“He thought I was impressed with him, but I wasn’t as swept off my feet as he was,” laughed Lorraine. “We kept mailing letters back and forth and then I fell in love with him.”
Nearing age 18, George knew his chances of being drafted into World War II were high, so he enlisted into the Seabees and continued to correspond with Lorraine. After obtaining written permission from his father, the two were married at St. Martin Catholic Church in Cecil, in the Green Bay Diocese, while George was home on leave.
“Our family accepted everything, although they thought we were young,” George said. “Because we were to be married when we were 19, I had to get a signature because I was under 21. A girl could get married without one, but not boys.”
The newlyweds lived on a California naval base until George was discharged from service. Afterward, they moved to Milwaukee where they raised three girls and one boy. While times were often tough, the couple admits that the key to their longevity is learning to overlook a lot.
“A lot of people think that when you marry, things are going to be hunky dory all the time,” Lorraine said. “There are many ups and downs in marriage and it is important to try to manage living through these times while still properly respecting each other highly.”
Of course, periodic disagreements occur in any marriage and George and Lorraine’s was no exception. Rather than let the problems consume their relationship, both let the situation ride itself out and most of the difficulties would go away by themselves.
“We never took any course in anything like that,” George said. “It is just respecting and riding out the storm. We hate divorce and that is one thing in our house that we never talked about and it was never brought up in conversations. I think that’s what made us last this long; arguing happens but you can’t have it take over. You have to be patient and patience is a virtue that has to be learned.”
Along with respect and patience, humor comprises a large portion of their relationship. The two learned to laugh at their mistakes, and often joked their way out of arguments.
“Our kids inherited our sense of humor, too,” Lorraine said. “We try to joke around with each other to get ourselves out of feeling upset and then we realized that things were really not that bad. We’ve always had good times – we danced, traveled and did whatever we could. We’ve traveled to Europe and gone out West a few times; we’ve had a lot of fun over the years.”
Lifelong Catholics, they said faith was integral in their relationship as a couple. For years, they belonged to St. Vincent de Paul Parish where George served as an usher and Lorraine in the altar society. They volunteered wherever they could.
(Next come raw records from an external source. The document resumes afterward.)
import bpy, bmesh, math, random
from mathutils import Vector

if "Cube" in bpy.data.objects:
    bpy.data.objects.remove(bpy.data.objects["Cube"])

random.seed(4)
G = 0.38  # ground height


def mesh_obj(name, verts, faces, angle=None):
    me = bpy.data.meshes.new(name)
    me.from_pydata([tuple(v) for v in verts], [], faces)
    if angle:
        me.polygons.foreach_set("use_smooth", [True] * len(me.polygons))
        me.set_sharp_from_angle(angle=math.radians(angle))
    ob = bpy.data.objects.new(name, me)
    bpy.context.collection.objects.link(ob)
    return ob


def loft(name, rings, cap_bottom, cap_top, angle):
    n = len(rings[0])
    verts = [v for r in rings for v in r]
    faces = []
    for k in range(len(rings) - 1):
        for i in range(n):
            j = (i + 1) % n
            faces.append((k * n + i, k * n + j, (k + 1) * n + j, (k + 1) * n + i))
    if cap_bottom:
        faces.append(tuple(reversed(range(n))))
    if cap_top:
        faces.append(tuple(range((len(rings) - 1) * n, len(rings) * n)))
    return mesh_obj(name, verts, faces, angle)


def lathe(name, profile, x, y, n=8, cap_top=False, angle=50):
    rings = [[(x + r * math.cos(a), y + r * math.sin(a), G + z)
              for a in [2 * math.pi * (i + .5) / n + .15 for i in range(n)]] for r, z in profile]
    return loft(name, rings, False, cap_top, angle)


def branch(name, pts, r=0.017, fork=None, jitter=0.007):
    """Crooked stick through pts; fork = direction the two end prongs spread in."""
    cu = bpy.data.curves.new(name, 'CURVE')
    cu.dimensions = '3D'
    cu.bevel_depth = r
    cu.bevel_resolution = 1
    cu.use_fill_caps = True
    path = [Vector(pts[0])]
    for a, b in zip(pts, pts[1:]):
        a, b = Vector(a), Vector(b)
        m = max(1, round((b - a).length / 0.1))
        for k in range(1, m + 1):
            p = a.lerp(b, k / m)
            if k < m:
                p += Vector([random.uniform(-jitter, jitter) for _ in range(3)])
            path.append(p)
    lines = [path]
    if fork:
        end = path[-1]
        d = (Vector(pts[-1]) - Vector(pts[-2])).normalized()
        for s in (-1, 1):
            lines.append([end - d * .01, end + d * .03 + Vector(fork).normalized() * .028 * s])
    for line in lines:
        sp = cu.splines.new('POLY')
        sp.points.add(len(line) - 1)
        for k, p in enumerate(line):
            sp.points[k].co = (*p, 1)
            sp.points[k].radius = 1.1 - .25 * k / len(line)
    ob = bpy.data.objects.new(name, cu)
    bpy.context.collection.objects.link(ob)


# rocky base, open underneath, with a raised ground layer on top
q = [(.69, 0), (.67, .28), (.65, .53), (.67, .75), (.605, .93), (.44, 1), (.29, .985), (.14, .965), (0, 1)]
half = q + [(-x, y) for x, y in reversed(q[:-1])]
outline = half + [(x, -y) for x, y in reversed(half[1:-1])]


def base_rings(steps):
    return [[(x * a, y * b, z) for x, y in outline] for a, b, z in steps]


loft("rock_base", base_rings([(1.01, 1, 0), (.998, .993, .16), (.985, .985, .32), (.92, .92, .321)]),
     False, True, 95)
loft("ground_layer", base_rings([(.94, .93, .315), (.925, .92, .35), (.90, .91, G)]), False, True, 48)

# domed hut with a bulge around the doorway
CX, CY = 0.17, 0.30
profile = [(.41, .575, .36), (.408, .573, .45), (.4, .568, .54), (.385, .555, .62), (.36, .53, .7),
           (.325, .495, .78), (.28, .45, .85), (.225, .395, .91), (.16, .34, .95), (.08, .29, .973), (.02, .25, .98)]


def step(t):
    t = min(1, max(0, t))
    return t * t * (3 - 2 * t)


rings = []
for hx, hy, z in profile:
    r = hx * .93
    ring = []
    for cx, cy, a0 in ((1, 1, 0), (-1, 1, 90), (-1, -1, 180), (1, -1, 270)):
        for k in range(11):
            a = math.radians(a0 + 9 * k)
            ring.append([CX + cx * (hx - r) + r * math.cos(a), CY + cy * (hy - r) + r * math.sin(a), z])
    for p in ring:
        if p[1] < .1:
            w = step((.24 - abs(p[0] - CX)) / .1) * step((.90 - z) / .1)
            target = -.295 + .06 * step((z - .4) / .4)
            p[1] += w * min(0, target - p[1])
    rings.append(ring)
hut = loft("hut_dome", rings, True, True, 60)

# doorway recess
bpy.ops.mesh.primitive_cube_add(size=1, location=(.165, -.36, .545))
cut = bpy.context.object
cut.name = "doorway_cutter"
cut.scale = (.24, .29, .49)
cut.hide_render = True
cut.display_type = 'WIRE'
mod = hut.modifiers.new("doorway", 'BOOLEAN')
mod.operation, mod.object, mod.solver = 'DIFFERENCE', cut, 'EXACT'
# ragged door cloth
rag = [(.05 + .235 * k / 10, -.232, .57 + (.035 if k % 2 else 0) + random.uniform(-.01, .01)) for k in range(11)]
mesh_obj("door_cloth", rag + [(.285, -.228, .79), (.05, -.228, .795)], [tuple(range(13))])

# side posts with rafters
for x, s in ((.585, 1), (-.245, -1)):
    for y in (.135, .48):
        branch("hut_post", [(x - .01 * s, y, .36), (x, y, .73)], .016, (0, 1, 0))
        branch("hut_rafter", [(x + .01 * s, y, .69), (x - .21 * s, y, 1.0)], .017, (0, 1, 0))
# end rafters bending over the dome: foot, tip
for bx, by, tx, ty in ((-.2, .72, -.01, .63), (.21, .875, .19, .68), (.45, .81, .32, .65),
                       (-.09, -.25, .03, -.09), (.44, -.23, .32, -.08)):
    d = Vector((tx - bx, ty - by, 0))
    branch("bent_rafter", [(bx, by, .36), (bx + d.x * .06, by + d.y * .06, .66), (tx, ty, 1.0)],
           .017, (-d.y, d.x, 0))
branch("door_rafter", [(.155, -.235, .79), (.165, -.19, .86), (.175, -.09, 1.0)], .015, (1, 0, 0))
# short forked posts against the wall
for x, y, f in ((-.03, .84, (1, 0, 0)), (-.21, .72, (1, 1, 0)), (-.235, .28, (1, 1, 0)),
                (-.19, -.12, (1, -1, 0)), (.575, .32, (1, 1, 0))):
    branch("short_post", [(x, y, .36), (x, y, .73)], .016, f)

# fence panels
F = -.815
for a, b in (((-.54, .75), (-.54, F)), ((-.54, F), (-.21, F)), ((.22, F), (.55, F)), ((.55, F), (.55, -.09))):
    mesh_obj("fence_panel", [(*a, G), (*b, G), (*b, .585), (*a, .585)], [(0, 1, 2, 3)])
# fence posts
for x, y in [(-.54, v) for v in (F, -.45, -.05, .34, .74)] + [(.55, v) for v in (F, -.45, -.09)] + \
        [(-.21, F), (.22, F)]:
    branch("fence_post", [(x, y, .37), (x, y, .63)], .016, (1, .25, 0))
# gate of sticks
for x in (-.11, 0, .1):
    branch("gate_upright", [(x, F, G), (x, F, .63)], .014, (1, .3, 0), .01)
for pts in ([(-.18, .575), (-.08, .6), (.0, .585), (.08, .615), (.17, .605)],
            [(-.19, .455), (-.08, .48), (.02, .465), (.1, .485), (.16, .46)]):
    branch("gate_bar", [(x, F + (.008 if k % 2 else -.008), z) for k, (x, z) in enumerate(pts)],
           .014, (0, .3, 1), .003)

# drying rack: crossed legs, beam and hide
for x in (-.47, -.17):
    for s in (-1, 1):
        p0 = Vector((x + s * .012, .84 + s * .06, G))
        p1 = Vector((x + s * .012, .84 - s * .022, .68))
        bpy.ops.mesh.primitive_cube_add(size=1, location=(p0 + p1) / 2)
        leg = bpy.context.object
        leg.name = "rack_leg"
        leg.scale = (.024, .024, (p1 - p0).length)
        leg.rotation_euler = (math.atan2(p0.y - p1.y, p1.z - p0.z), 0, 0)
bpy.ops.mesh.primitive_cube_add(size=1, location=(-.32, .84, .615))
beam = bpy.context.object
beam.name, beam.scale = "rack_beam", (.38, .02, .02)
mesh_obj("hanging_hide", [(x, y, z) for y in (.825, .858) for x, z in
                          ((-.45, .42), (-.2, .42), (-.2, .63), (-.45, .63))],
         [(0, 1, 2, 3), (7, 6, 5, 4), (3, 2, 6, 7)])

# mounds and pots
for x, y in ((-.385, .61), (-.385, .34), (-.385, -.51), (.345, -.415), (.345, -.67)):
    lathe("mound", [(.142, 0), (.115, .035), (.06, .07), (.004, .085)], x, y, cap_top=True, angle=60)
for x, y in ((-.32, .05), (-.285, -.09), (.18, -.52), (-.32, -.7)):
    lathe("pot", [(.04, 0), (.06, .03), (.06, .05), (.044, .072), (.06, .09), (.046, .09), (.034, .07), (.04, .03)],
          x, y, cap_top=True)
George often utilized his carpentry skills to help remodel the church and to do other assorted tasks.
“Later on it got to be too much for us, because we had to travel a lot, so we moved to St. Matthias, which is a lot closer for us,” George said. “We like it there, too, and are happy that we brought our kids up in Catholic schools, and all have stayed Catholic to this day.”
While both are saddened to see young couples divorce so soon after marriage, they urge husbands and wives to seek counsel from those whose marriages have withstood the test of time.
“Whenever our kids got married, we always hoped they would look to us, and if they had troubles, we would steer them in the right directions and hope that some of our years of marriage would rub off on them,” said George.
Lorraine agreed, and added that couples needed to remember, above all, to respect each other.
“Pray together, work together and at the end of the day, kneel down by the end of the bed and pray that the day will go by real nice and the next day will be better,” she said. “Our parents were hard working and took everything in stride and we learned from them. Times were hard when we were just married, but we didn’t think we were poor. We were happy to be together and took each day as it came. We never wanted too much from anything.”